March 15, 2010
Policy Making In The Global Financial Crisis
The financial crisis of 2007–2010 has been called the worst crisis since the Great Depression of the 1930s. It contributed to the failure of key businesses, declines in consumer wealth estimated in the trillions of U.S. dollars, substantial financial commitments incurred by governments, and a significant decline in economic activity. Governments and central banks responded with unprecedented fiscal stimulus, monetary policy expansion, and institutional bailouts.
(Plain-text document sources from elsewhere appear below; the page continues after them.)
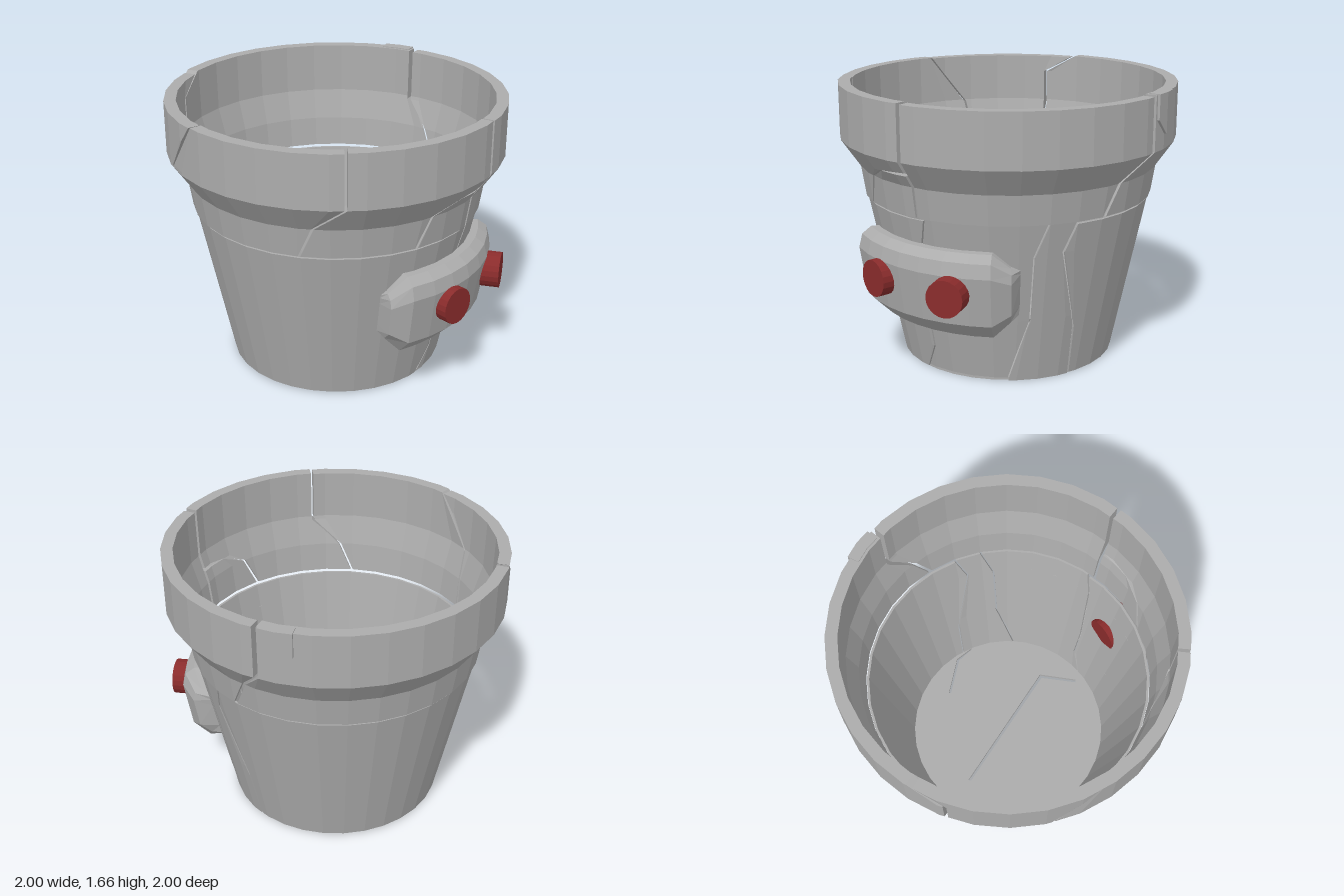
import * as THREE from 'three';

const RAD = Math.PI / 180;
const SIDES = 32;

// Linear lookup in a list of [y, value] pairs sorted by rising y
function at(list, y) {
  if (y <= list[0][0]) return list[0][1];
  for (let i = 1; i < list.length; i++) {
    const [y0, v0] = list[i - 1], [y1, v1] = list[i];
    if (y <= y1) return v0 + (v1 - v0) * (y - y0) / (y1 - y0);
  }
  return list[list.length - 1][1];
}

// Point on the faceted pot; angle in degrees from the front towards +x
function polar(r, deg, y) {
  const step = 360 / SIDES;
  const off = deg - Math.floor(deg / step) * step - step / 2;
  const rr = r * Math.cos(step / 2 * RAD) / Math.cos(off * RAD);
  return new THREE.Vector3(rr * Math.sin(deg * RAD), y, rr * Math.cos(deg * RAD));
}

// Collects quads into flat, unshared triangles
function mesher() {
  const pos = [];
  const tri = (a, b, c) => {
    const n = b.clone().sub(a).cross(c.clone().sub(a));
    if (n.lengthSq() > 1e-14) pos.push(...a.toArray(), ...b.toArray(), ...c.toArray());
  };
  return {
    tri,
    quad(a, b, c, d) { tri(a, b, c); tri(a, c, d); },
    geometry() {
      const g = new THREE.BufferGeometry();
      g.setAttribute('position', new THREE.Float32BufferAttribute(pos, 3));
      g.computeVertexNormals();
      return g;
    }
  };
}

// A piece of pot wall between two cracks, each a list of [y, angle]
function shard(outer, inner, left, right, y0, y1, gap = 0.5, push = 0) {
  const m = mesher();
  const ys = [...new Set([y0, y1, ...[outer, inner, left, right].flat().map(p => p[0])])]
    .filter(y => y >= y0 && y <= y1).sort((a, b) => a - b);
  const step = 360 / SIDES;
  const all = [...left, ...right].map(p => p[1]);
  const k0 = Math.floor(Math.min(...all) / step), k1 = Math.ceil(Math.max(...all) / step);
  const rows = ys.map(y => {
    const a = at(left, y) + gap / 2, b = Math.max(a, at(right, y) - gap / 2);
    const out = [], inn = [];
    for (let k = k0; k <= k1; k++) {
      const t = Math.min(b, Math.max(a, k * step));
      out.push(polar(at(outer, y) + push, t, y));
      inn.push(polar(at(inner, y) + push, t, y));
    }
    return [...out, ...inn.reverse()];
  });
  const n = rows[0].length;
  for (let j = 0; j + 1 < rows.length; j++)
    for (let i = 0; i < n; i++) {
      const q = (i + 1) % n;
      m.quad(rows[j][i], rows[j][q], rows[j + 1][q], rows[j + 1][i]);
    }
  const top = rows[rows.length - 1], low = rows[0];
  for (let i = 0; i < n / 2 - 1; i++) {
    const o = n - 1 - i;
    m.quad(top[i], top[i + 1], top[o - 1], top[o]);
    m.quad(low[o], low[o - 1], low[i + 1], low[i]);
  }
  return m.geometry();
}

const turn = crack => crack.map(([y, a]) => [y, a + 360]);

export function createModel() {
  const clay = new THREE.MeshStandardMaterial({ color: 0xacacac, flatShading: true, side: THREE.DoubleSide });
  clay.name = 'grey clay';
  const red = new THREE.MeshStandardMaterial({ color: 0x8a2c2c, flatShading: true });
  red.name = 'dark red';
  const model = new THREE.Group();
  model.name = 'crackedPot';
  const add = (name, geometry, material) => {
    const mesh = new THREE.Mesh(geometry, material);
    mesh.name = name;
    model.add(mesh);
    return mesh;
  };

  // Upper rim: profiles as [y, radius], cracks as [y, angle]
  const rimOut = [[1, 0.862], [1.18, 0.89], [1.34, 1], [1.66, 1]];
  const rimIn = [[1, 0.85], [1.18, 0.872], [1.36, 0.925], [1.66, 0.93]];
  const front = [[1, -22.8], [1.18, -17.5], [1.34, -6.3], [1.66, -6.3]];
  const brow = [[1, 21.5], [1.18, 27], [1.25, 37], [1.27, 50], [1.66, 50]];
  const browSide = [[1, 50], [1.26, 50]];
  const side = [[1, 50], [1.66, 50]];
  const back = [[1, 124], [1.18, 130], [1.34, 139.5], [1.66, 139.5]];
  const rear = [[1, -110], [1.55, -110], [1.66, -122]];
  const left = [[1, -80], [1.35, -76], [1.66, -61]];
  [
    ['rimFront', front, brow, 1, 1.66, 1.2],
    ['rimChip', brow, browSide, 1, 1.25, 1],
    ['rimSide', side, back, 1, 1.655, 1.6],
    ['rimBack', back, turn(rear), 1, 1.66, 1.6],
    ['rimRear', rear, left, 1, 1.65, 0.8],
    ['rimLeft', left, front, 1, 1.655, 0.8]
  ].forEach(([name, a, b, y0, y1, gap]) => add(name, shard(rimOut, rimIn, a, b, y0, y1, gap), clay));
  add('loosePiece', shard(rimOut, rimIn, [[1.43, 146], [1.52, 141], [1.66, 141]],
    [[1.43, 147], [1.52, 152], [1.66, 152]], 1.43, 1.665, 0.2, 0.015), clay);

  // Lower wall
  const wallOut = [[0, 0.645], [1, 0.852]];
  const wallIn = [[0, 0.63], [1, 0.838]];
  const nearFace = [[0, 39], [0.17, 47], [0.4, 47], [0.84, 50], [1, 53]];
  const flank = [[0, 85.5], [0.4, 95.6], [0.8, 96], [1, 101]];
  const flankBack = [[0, 119], [0.33, 117.7], [0.82, 108], [1, 112.6]];
  add('wallSide', shard(wallOut, wallIn, nearFace, flank, 0.02, 1, 0.6), clay);
  add('wallFlank', shard(wallOut, wallIn, flank, flankBack, 0, 1, 1), clay);
  add('wallMain', shard(wallOut, wallIn, flankBack, turn(nearFace), 0.005, 0.984, 1), clay);

  // Floor with two open cracks; shape y runs towards the back
  const ring = [];
  for (let i = 0; i < SIDES; i++) {
    const a = i / SIDES * 2 * Math.PI;
    ring.push(new THREE.Vector2(0.638 * Math.cos(a), 0.638 * Math.sin(a)));
  }
  const floor = new THREE.Shape(ring);
  [
    [[-0.37, 0.27], [0.38, -0.225], [0.34, -0.47], [0.32, -0.47], [0.355, -0.235], [-0.375, 0.252]],
    [[0.25, 0.405], [0.5, 0.35], [0.58, 0.25], [0.57, 0.25], [0.49, 0.335], [0.25, 0.39]]
  ].forEach(p => floor.holes.push(new THREE.Path(p.map(([x, y]) => new THREE.Vector2(x, y)))));
  const floorGeo = new THREE.ExtrudeGeometry(floor, { depth: 0.02, bevelEnabled: false });
  floorGeo.rotateX(-Math.PI / 2);
  add('floor', floorGeo, clay);

  // Visor: chamfered band wrapped round the wall, tapering at both ends
  const section = [[0.33, 0.705], [0.33, 0.8], [0.43, 0.9], [0.72, 0.945], [0.8, 0.925], [0.84, 0.87], [0.84, 0.81]];
  const stops = [[9, 0, 0.5], [11, 0.7, 0.6], [18, 1, 1], [27, 1, 1], [36, 1, 1], [45, 1, 1], [54, 1, 1],
    [63, 1, 1], [72, 1, 1], [80, 1, 1], [87, 0.7, 0.65], [91, 0, 0.55]];
  const loops = stops.map(([deg, bulge, tall]) => section.map(([y, r]) => {
    const yy = 0.585 + (y - 0.585) * tall;
    const base = at(wallOut, yy) - 0.005;
    const rr = base + (r - at(wallOut, y)) * bulge;
    return new THREE.Vector3(rr * Math.sin(deg * RAD), yy, rr * Math.cos(deg * RAD));
  }));
  const visor = mesher();
  for (let i = 0; i + 1 < loops.length; i++)
    for (let j = 0; j + 1 < section.length; j++)
      visor.quad(loops[i][j], loops[i + 1][j], loops[i + 1][j + 1], loops[i][j + 1]);
  add('visor', visor.geometry(), clay);

  // Eyes: short red drums, the front one reaching through the wall
  [['frontEye', 35, 0.74, 0.985], ['sideEye', 66, 0.86, 1.02]].forEach(([name, deg, r0, r1]) => {
    const g = new THREE.CylinderGeometry(0.108, 0.108, r1 - r0, 20);
    g.rotateX(Math.PI / 2);
    g.translate(0, 0.62, (r0 + r1) / 2);
    g.rotateY(deg * RAD);
    add(name, g, red);
  });

  return model;
}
Tim Besley is the Kuwait Professor of Economics and Political Science at the London School of Economics and Political Science (LSE). From September 2006 to August 2009, Professor Besley was an external member of the Bank of England Monetary Policy Committee. In this lecture he talked about his experiences as a policy maker during this turbulent time, what he believes we can take away from the global meltdown, and how governments and central banks responded to it.